Exercise requirements: Copy the lines below verbatim. Begin with the first and end with the line containing "mat.use_nodes = True".

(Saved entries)
****************************************

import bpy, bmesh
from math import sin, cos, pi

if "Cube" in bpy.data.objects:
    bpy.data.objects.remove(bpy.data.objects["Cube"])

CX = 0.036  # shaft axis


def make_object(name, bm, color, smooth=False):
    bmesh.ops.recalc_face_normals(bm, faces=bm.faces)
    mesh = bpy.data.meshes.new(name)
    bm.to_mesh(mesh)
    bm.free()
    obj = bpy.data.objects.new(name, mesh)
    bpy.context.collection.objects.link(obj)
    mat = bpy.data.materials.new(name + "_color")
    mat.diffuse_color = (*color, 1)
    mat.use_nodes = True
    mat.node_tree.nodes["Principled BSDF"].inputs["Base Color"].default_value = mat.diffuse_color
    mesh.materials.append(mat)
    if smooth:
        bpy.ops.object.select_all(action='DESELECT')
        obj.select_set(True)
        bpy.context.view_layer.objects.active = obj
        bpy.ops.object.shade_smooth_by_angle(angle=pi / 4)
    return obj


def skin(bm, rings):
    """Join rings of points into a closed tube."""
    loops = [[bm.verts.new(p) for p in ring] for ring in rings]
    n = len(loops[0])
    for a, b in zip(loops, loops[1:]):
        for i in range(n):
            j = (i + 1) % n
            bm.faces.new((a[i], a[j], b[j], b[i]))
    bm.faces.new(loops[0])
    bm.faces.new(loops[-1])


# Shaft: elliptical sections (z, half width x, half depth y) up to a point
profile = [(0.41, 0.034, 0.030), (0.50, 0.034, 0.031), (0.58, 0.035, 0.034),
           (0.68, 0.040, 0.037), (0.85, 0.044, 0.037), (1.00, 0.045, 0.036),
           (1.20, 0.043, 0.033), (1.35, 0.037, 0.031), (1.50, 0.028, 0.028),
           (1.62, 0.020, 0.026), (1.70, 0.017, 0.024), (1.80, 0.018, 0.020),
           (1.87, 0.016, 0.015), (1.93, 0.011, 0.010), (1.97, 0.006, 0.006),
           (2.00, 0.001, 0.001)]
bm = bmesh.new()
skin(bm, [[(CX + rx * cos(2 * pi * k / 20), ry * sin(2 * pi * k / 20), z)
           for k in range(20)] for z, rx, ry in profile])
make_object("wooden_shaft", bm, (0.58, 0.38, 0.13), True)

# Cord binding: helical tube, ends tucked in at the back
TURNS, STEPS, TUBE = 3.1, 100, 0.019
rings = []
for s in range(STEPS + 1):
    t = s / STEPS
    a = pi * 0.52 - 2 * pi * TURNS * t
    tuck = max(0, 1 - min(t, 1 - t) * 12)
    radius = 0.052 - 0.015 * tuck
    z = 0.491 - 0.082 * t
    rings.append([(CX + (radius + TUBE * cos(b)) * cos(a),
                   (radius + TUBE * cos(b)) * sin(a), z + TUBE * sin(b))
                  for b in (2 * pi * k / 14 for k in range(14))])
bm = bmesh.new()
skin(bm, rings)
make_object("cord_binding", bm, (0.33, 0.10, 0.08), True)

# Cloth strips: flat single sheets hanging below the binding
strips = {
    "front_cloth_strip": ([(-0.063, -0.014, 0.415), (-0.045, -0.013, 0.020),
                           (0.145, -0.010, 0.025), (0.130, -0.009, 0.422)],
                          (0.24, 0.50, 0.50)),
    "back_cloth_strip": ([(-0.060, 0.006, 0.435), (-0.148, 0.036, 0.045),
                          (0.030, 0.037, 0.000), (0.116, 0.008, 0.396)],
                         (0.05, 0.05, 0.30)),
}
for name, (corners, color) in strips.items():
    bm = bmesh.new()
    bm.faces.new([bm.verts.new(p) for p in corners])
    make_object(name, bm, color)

****************************************

Result of this exercise:
import bpy, bmesh
from math import sin, cos, pi

if "Cube" in bpy.data.objects:
    bpy.data.objects.remove(bpy.data.objects["Cube"])

CX = 0.036  # shaft axis


def make_object(name, bm, color, smooth=False):
    bmesh.ops.recalc_face_normals(bm, faces=bm.faces)
    mesh = bpy.data.meshes.new(name)
    bm.to_mesh(mesh)
    bm.free()
    obj = bpy.data.objects.new(name, mesh)
    bpy.context.collection.objects.link(obj)
    mat = bpy.data.materials.new(name + "_color")
    mat.diffuse_color = (*color, 1)
    mat.use_nodes = True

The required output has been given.